#### [Directions]
Each line in the records below, from the one that contains "rings.append([bm.verts.new((x + r" to the one that contains "y, 0.022, 0.006))", should be reproduced exactly, the first and last included.

#### [Document images with source code]
□ □ □
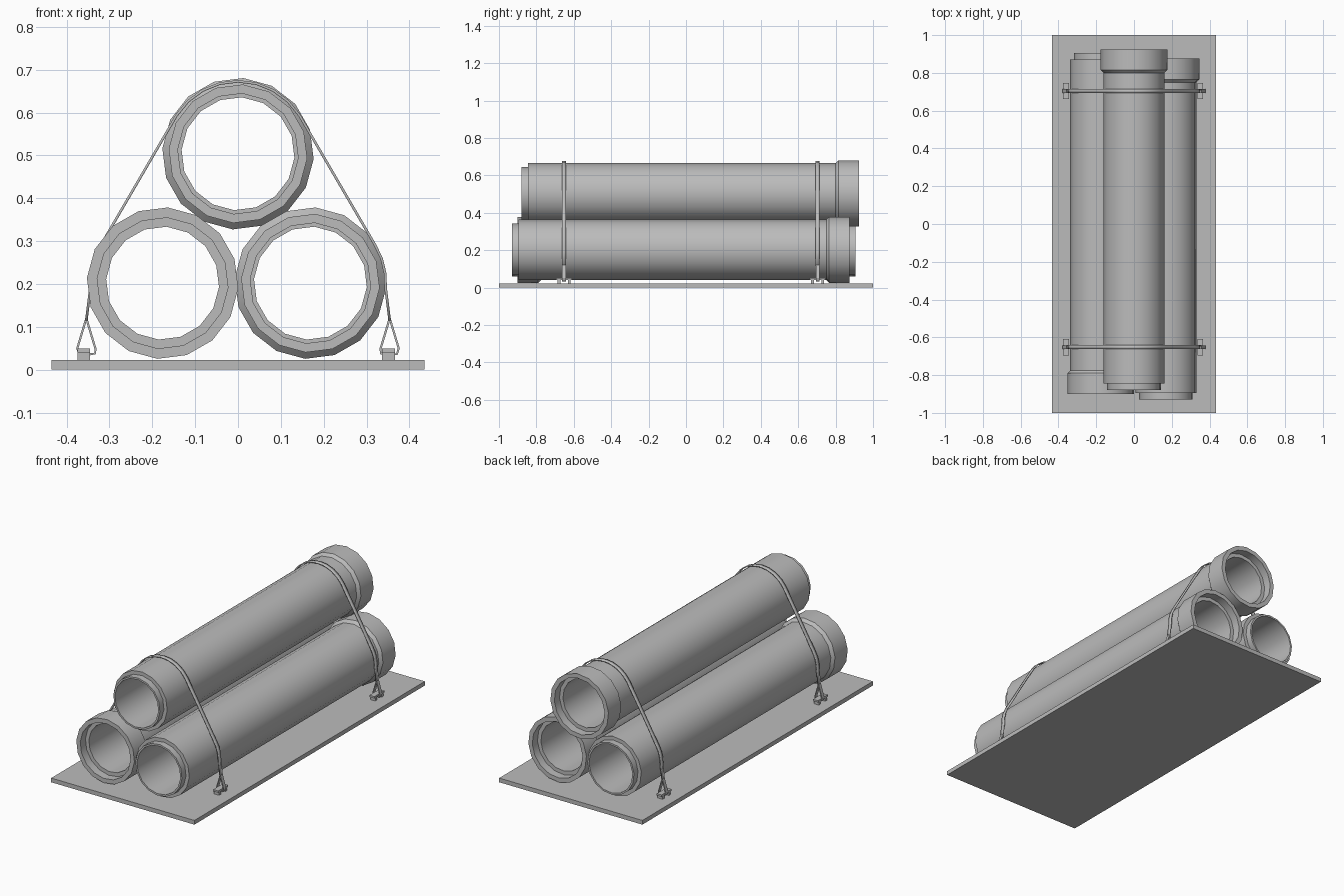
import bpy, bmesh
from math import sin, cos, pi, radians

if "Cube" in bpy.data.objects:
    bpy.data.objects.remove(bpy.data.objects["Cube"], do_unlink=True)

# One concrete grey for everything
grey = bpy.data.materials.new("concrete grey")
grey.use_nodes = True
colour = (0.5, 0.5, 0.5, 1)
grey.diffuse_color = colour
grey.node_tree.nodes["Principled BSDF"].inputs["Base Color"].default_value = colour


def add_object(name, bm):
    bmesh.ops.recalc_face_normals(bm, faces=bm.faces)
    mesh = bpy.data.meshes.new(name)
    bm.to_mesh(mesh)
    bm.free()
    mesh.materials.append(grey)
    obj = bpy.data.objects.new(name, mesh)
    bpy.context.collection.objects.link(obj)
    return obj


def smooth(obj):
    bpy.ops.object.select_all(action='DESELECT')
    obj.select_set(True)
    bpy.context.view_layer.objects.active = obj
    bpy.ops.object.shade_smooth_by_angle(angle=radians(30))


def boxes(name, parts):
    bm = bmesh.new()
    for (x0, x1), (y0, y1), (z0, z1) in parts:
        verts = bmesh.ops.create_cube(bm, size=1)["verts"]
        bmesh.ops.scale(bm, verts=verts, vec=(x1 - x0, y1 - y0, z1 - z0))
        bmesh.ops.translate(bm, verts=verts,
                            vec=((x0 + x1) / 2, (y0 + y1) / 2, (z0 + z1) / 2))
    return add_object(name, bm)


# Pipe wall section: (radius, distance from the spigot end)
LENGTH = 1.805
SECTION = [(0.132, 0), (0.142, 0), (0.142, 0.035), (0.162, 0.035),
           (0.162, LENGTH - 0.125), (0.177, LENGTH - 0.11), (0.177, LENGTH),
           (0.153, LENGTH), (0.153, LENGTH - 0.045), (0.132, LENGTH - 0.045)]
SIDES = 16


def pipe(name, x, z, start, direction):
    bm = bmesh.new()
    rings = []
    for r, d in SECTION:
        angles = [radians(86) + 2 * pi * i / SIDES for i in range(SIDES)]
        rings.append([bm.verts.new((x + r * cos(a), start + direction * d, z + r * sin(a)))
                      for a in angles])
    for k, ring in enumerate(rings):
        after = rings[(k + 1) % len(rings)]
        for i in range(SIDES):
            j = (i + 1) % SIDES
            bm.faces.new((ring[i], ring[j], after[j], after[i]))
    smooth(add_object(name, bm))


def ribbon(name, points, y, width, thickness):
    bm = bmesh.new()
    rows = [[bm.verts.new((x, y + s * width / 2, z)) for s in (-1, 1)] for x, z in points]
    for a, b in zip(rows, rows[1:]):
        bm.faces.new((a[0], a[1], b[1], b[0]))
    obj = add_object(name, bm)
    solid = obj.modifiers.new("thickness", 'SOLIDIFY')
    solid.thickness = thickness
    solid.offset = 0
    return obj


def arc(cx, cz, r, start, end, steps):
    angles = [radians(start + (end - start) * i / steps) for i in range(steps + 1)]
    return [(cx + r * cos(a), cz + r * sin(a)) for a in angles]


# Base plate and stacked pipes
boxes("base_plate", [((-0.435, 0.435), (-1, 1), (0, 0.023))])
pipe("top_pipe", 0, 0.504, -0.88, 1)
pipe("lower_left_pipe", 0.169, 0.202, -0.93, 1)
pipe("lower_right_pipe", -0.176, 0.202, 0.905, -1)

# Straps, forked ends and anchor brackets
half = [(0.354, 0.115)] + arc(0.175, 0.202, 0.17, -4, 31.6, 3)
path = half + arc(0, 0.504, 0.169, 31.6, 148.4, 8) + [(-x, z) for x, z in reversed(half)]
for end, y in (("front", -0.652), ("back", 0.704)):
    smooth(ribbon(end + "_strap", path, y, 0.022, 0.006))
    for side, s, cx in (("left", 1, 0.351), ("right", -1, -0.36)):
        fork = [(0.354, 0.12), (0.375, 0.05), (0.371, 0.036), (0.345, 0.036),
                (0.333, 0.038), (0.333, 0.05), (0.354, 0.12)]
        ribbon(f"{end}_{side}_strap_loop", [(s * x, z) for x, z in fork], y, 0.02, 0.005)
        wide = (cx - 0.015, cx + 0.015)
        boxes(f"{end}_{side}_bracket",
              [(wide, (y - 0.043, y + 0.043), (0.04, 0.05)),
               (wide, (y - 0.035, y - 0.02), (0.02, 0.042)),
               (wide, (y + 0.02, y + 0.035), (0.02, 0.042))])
□ □ □
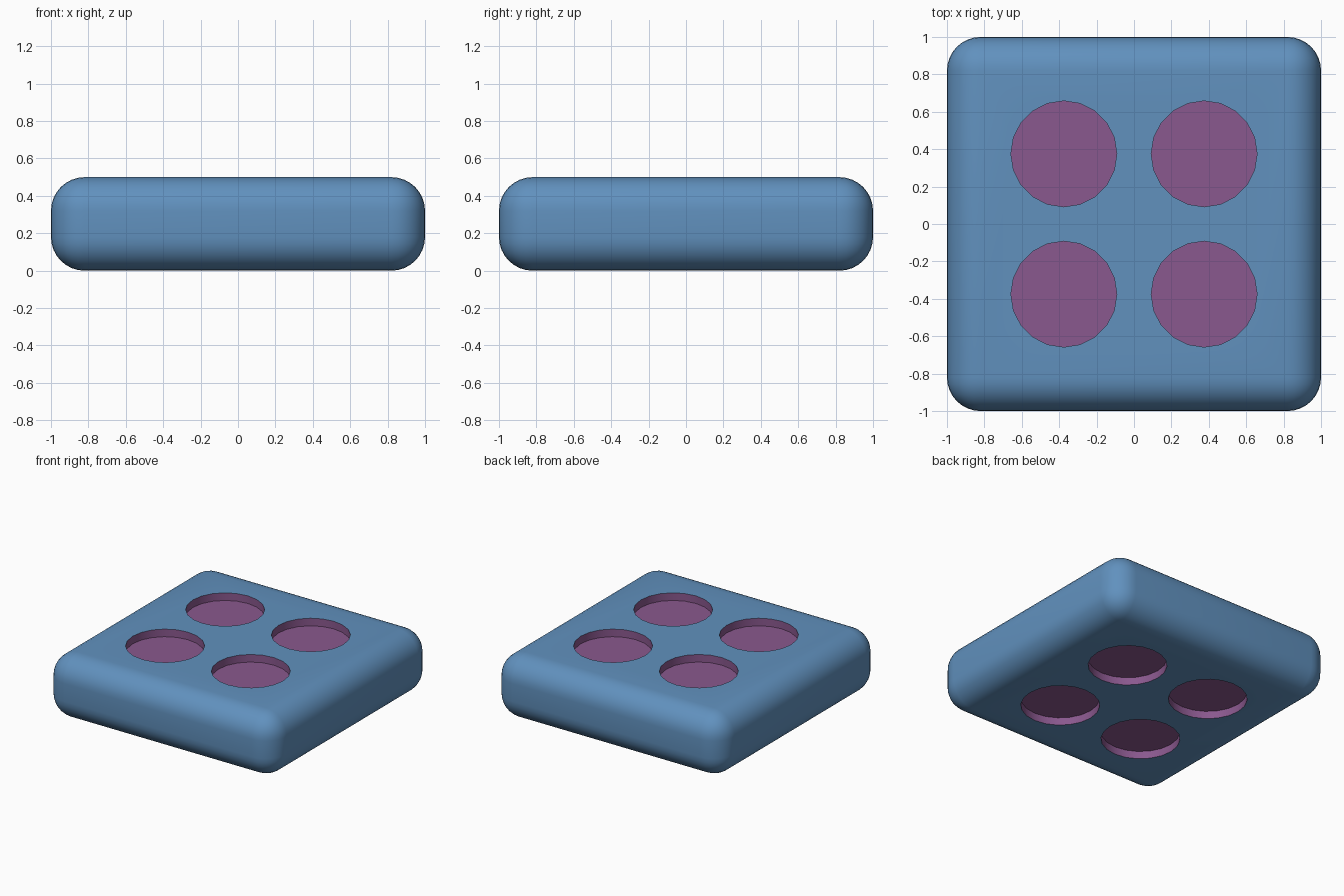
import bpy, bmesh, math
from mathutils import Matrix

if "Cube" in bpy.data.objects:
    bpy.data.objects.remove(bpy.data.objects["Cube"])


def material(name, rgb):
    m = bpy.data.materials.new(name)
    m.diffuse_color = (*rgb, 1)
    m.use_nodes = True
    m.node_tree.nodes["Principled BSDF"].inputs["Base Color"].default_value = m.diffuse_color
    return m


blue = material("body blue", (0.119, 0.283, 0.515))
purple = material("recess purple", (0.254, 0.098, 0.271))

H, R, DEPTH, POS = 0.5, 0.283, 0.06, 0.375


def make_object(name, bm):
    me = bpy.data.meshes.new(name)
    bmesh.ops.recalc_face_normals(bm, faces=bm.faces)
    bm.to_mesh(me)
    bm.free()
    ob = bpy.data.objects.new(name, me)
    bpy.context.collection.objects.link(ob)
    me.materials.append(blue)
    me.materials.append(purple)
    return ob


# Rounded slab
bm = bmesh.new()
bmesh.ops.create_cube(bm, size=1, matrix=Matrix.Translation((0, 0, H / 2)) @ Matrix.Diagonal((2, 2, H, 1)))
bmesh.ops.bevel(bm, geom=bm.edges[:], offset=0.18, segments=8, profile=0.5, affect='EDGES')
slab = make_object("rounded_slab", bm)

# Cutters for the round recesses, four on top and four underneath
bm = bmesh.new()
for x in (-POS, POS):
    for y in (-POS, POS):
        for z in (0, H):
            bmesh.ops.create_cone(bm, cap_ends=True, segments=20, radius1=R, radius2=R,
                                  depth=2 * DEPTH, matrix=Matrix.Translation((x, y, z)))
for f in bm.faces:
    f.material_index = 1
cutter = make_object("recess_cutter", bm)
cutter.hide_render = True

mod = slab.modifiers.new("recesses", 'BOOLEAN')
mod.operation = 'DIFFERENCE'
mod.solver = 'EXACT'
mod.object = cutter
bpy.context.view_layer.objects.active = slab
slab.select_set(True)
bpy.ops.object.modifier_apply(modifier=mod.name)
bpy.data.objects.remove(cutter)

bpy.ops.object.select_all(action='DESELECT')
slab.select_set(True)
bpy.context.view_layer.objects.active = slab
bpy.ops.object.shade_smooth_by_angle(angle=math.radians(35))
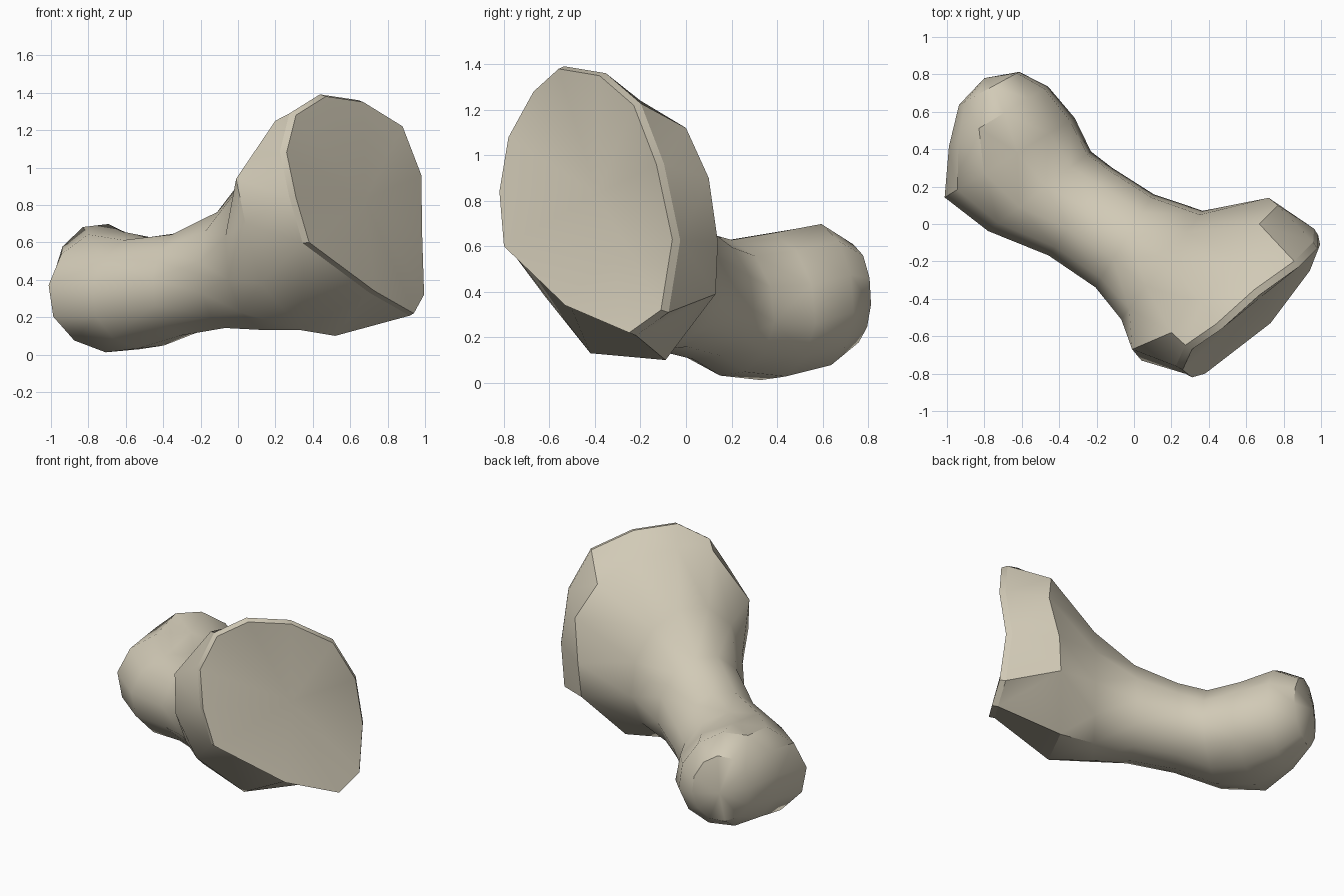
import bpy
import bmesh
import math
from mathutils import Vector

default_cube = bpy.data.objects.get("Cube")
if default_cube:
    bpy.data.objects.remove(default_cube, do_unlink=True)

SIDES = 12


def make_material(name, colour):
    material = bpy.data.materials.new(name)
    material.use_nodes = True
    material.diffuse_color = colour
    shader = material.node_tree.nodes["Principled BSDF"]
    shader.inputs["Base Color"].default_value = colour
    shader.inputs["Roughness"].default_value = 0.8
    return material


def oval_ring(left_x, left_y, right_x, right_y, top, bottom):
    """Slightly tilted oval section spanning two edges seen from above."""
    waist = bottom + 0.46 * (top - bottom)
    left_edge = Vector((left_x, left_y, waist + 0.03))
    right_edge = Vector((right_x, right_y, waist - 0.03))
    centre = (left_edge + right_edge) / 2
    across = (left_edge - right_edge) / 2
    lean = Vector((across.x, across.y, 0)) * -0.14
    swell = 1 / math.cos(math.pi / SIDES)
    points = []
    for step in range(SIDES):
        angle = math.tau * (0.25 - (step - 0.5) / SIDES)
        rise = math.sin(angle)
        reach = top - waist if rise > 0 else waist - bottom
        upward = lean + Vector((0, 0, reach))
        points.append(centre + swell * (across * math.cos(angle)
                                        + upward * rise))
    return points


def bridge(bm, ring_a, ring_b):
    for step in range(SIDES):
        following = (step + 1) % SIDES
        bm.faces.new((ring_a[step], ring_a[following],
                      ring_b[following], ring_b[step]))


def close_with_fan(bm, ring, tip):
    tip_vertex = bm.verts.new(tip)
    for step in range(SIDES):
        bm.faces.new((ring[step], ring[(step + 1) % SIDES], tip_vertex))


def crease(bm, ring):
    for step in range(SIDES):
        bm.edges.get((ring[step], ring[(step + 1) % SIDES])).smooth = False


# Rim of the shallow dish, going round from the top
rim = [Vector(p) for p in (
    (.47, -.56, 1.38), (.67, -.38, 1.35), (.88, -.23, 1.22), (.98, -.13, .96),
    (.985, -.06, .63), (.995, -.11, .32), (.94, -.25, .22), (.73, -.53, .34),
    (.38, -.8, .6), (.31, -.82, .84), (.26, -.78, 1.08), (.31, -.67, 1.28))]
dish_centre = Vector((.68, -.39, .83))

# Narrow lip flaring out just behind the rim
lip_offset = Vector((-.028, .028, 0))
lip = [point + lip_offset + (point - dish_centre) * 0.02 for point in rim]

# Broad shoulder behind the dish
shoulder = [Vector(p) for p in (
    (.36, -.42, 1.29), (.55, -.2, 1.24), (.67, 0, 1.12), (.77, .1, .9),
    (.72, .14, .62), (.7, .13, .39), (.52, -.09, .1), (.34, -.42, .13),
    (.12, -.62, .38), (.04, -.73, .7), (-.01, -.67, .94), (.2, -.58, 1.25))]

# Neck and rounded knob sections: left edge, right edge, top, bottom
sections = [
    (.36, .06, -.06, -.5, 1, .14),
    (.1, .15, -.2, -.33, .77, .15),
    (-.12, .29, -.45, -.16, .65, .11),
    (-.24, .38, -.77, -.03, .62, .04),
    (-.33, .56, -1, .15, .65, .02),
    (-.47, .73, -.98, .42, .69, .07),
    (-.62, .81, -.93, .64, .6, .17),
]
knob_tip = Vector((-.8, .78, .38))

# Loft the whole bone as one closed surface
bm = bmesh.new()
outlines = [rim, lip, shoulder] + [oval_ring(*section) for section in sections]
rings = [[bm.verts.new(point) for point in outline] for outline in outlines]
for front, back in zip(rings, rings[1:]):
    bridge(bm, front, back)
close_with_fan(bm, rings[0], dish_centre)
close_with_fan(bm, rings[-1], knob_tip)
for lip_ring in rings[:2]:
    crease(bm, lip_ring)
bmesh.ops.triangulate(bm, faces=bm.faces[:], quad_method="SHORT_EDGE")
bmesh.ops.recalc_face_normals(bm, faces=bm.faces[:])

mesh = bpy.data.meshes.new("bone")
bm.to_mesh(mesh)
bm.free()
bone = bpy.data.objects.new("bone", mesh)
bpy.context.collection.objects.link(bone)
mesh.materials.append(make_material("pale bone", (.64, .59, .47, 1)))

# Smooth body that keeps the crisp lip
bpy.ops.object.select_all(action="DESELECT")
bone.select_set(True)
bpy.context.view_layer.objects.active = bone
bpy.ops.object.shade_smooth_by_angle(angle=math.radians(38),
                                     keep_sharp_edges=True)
□ □ □
#### [Result of the exercise]
        rings.append([bm.verts.new((x + r * cos(a), start + direction * d, z + r * sin(a)))
                      for a in angles])
    for k, ring in enumerate(rings):
        after = rings[(k + 1) % len(rings)]
        for i in range(SIDES):
            j = (i + 1) % SIDES
            bm.faces.new((ring[i], ring[j], after[j], after[i]))
    smooth(add_object(name, bm))


def ribbon(name, points, y, width, thickness):
    bm = bmesh.new()
    rows = [[bm.verts.new((x, y + s * width / 2, z)) for s in (-1, 1)] for x, z in points]
    for a, b in zip(rows, rows[1:]):
        bm.faces.new((a[0], a[1], b[1], b[0]))
    obj = add_object(name, bm)
    solid = obj.modifiers.new("thickness", 'SOLIDIFY')
    solid.thickness = thickness
    solid.offset = 0
    return obj


def arc(cx, cz, r, start, end, steps):
    angles = [radians(start + (end - start) * i / steps) for i in range(steps + 1)]
    return [(cx + r * cos(a), cz + r * sin(a)) for a in angles]


# Base plate and stacked pipes
boxes("base_plate", [((-0.435, 0.435), (-1, 1), (0, 0.023))])
pipe("top_pipe", 0, 0.504, -0.88, 1)
pipe("lower_left_pipe", 0.169, 0.202, -0.93, 1)
pipe("lower_right_pipe", -0.176, 0.202, 0.905, -1)

# Straps, forked ends and anchor brackets
half = [(0.354, 0.115)] + arc(0.175, 0.202, 0.17, -4, 31.6, 3)
path = half + arc(0, 0.504, 0.169, 31.6, 148.4, 8) + [(-x, z) for x, z in reversed(half)]
for end, y in (("front", -0.652), ("back", 0.704)):
    smooth(ribbon(end + "_strap", path, y, 0.022, 0.006))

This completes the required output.